I’ve heard several people bandy around the expression “print is dead” because of the growing online publishing world. What’s your take on it? Print is not dead, it’s just changing how it operates as an industry. Digital and print publishing can co-exist, it’s just that so few companies, beyond the New York Times for example, have understood how to make it work successfully that it seems unattainable. As for print publications, the ones as we said above doing well are the independent, niche titles. Perhaps the industry is moving towards that kind of model – but is that a bad thing? For the big publishing companies, maybe, but if ultimately benefits the reader…

What would be your advice for anyone with ambitions of starting their own indie magazine? Do it. There’s an audience for every subject, whether big or small, and at the very least it’s a way of communicating or creating a forum for it. Manuscript certainly doesn’t make as much money as the more commercial, mainstream titles in the men’s publishing sector do, but that’s not the point. From the beginning this was a personal project, and the heart and soul in the title is, I think, absolutely evident. The rewards otherwise are far greater: I think in some ways we have inspired a new energy in the local men’s fashion industry, as well as in creative circles. That’s exciting, and it generates other projects for all involved.

Tell me a little about the new issue. The cover [featuring the leading men of Australian film and theatre dressed exclusively in Prada] is EXTREMELY CHIC. Why did you choose to go all Prada? Thank you. We’ve never done a group cover like this, so we needed some element to tie all it all together visually, thus choosing a single designer collection. We wanted it to be a designer relevant to Australia in terms of availability, and within the context (there were a few laughs on the day about putting 14 competitive actors in the one room) it gave the vibe of a ’70s Russian gym team.
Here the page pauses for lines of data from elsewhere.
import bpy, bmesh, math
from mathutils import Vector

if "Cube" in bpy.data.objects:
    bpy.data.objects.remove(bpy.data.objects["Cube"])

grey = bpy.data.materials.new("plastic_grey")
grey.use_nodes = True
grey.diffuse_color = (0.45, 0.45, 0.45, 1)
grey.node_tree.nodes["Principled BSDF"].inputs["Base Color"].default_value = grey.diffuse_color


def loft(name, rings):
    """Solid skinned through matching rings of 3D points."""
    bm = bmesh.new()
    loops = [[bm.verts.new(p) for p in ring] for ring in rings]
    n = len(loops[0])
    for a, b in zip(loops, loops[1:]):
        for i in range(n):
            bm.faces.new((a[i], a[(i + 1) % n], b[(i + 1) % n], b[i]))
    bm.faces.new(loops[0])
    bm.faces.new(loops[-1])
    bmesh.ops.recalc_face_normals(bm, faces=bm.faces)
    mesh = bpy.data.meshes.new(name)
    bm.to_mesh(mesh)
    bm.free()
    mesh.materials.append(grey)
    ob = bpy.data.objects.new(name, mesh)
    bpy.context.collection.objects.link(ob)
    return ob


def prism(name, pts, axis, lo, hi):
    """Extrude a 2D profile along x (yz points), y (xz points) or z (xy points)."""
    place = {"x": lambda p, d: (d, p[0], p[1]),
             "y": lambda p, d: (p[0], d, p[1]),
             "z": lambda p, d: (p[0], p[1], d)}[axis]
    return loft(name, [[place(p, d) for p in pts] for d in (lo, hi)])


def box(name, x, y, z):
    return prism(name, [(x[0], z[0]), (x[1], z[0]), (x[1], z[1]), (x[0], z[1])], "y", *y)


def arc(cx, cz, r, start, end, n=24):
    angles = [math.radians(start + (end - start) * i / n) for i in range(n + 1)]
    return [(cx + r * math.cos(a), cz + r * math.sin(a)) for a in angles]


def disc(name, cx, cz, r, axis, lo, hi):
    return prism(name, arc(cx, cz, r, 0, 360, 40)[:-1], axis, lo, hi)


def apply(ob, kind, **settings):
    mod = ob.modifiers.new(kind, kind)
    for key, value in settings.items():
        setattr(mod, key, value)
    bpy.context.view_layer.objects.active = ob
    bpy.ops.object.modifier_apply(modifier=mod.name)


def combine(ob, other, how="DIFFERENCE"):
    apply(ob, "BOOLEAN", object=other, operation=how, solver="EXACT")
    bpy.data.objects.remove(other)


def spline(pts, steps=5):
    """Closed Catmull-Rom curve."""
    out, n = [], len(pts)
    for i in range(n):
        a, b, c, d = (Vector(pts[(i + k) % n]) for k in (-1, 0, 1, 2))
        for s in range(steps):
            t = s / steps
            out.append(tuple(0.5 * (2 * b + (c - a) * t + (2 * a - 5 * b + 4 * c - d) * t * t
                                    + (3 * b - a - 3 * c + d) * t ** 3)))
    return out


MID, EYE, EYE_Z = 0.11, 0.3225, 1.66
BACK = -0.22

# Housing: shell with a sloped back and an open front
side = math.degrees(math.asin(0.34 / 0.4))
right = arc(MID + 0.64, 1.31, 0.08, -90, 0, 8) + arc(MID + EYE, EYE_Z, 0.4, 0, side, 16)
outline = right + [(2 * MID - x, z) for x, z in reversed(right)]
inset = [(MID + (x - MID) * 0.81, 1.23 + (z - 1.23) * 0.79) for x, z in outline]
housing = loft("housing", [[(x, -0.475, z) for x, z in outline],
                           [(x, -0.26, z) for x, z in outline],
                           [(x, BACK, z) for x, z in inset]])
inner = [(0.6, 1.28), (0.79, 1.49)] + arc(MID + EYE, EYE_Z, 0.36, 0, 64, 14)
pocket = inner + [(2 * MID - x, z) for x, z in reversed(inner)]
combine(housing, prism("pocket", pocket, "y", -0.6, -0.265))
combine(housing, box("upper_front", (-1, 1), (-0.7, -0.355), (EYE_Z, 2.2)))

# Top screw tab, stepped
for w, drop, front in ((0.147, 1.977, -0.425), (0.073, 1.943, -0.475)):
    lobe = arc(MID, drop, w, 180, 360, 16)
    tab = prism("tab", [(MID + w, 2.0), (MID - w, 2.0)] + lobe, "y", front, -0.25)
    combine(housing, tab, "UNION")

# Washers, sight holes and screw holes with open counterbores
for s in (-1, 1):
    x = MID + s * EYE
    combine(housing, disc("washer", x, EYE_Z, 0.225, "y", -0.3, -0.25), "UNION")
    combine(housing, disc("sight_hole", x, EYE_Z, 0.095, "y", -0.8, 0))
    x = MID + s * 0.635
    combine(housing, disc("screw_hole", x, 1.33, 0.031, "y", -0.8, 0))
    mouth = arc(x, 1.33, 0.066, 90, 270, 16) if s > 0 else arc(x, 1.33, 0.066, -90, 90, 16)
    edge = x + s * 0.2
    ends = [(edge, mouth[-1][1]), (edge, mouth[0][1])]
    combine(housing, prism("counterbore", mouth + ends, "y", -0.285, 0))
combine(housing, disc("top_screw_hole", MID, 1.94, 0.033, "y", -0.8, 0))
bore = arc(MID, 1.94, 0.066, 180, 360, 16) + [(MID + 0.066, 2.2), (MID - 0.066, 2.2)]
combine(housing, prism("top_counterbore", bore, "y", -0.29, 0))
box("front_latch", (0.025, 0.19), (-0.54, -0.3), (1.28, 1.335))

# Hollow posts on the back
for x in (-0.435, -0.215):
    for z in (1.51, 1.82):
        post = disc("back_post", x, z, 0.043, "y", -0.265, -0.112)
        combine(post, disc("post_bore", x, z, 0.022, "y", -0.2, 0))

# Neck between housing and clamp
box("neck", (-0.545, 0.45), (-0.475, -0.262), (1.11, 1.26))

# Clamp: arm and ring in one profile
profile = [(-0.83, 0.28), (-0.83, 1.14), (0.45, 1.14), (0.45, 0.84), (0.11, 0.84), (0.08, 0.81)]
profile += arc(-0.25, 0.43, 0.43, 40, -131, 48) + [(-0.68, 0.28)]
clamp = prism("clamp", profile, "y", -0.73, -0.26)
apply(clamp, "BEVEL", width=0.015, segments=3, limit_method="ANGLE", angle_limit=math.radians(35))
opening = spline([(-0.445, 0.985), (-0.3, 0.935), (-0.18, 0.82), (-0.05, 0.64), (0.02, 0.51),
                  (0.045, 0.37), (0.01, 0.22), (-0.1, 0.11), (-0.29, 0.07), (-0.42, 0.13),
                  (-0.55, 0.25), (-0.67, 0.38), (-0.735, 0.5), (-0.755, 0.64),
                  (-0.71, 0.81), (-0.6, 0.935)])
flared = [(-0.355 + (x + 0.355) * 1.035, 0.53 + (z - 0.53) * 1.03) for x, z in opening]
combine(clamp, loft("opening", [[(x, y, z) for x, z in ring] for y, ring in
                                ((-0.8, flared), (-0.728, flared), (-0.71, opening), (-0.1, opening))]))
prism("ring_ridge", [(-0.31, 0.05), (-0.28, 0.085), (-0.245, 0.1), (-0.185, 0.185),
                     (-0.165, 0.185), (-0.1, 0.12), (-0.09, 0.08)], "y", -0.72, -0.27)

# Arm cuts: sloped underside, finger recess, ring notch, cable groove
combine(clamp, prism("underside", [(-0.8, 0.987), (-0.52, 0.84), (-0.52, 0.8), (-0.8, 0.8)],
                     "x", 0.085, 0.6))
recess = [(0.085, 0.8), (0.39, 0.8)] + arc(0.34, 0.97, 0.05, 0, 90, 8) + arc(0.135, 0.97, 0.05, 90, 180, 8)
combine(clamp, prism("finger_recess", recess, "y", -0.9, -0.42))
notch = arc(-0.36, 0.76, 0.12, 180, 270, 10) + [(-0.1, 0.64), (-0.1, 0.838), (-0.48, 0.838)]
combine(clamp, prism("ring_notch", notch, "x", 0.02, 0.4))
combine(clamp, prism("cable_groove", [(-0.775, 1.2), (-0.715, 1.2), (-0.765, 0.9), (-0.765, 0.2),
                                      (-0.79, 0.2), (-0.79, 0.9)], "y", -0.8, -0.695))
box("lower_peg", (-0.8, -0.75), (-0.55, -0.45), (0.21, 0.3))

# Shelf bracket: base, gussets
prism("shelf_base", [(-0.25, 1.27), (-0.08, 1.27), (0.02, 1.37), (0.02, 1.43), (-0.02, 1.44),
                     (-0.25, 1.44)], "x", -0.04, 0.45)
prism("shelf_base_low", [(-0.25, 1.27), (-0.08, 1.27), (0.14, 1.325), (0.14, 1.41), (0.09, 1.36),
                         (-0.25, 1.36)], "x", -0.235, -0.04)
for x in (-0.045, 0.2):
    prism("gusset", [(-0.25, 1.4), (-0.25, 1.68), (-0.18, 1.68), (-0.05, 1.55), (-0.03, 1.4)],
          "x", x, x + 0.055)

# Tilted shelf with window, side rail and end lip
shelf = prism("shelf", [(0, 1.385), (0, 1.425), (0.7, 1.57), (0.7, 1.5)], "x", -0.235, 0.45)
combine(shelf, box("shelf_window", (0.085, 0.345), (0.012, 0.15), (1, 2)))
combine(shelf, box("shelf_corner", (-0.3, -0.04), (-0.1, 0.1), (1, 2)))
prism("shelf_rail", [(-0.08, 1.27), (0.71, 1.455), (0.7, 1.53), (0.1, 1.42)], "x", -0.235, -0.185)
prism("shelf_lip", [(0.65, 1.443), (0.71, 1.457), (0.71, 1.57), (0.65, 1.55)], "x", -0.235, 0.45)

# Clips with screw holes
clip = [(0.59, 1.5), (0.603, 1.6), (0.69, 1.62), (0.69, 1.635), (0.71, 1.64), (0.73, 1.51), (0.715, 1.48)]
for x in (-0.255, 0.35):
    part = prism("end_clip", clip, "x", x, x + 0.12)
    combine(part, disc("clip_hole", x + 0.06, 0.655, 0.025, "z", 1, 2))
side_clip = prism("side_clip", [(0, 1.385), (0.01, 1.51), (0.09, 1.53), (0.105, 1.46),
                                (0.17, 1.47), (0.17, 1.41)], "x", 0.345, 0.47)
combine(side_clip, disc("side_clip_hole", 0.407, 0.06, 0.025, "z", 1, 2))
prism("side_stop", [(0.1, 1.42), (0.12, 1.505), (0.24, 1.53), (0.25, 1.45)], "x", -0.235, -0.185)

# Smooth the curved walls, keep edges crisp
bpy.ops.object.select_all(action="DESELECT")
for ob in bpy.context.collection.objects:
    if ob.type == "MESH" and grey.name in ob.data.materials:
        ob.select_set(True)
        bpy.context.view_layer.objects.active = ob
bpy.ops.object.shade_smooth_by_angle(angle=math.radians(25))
We thought that was cool – it plays up the competitive angle of the story (all these actors, few roles in the country) but also the camaraderie in the industry. Also, it was a damn fine collection from the spring/summer shows.

Cover photo by Georges Antoni

What’s been the best and most heinous trends in men’s and women’s fashion you’ve noticed this year? People could/should point their finger at Manuscript for some of the things we’ve photographed. Birkinstocks, socks-and-sandals, pastel pink as a men’s fashion trend, denim-on-denim, so perhaps I shouldn’t talk. Well and truly over the peplum for girls, though.

What is your new year’s resolution for 2013? I’ve got a new book coming out in September this year (the one I was researching last year), so with that and Manuscript, there’s not much time for anything else. I am getting married this year though, law be damned, and we’ve got some exciting plans for the magazine, too.

The summer edition of Manuscript is out 12 December 2012. Head to for stockists.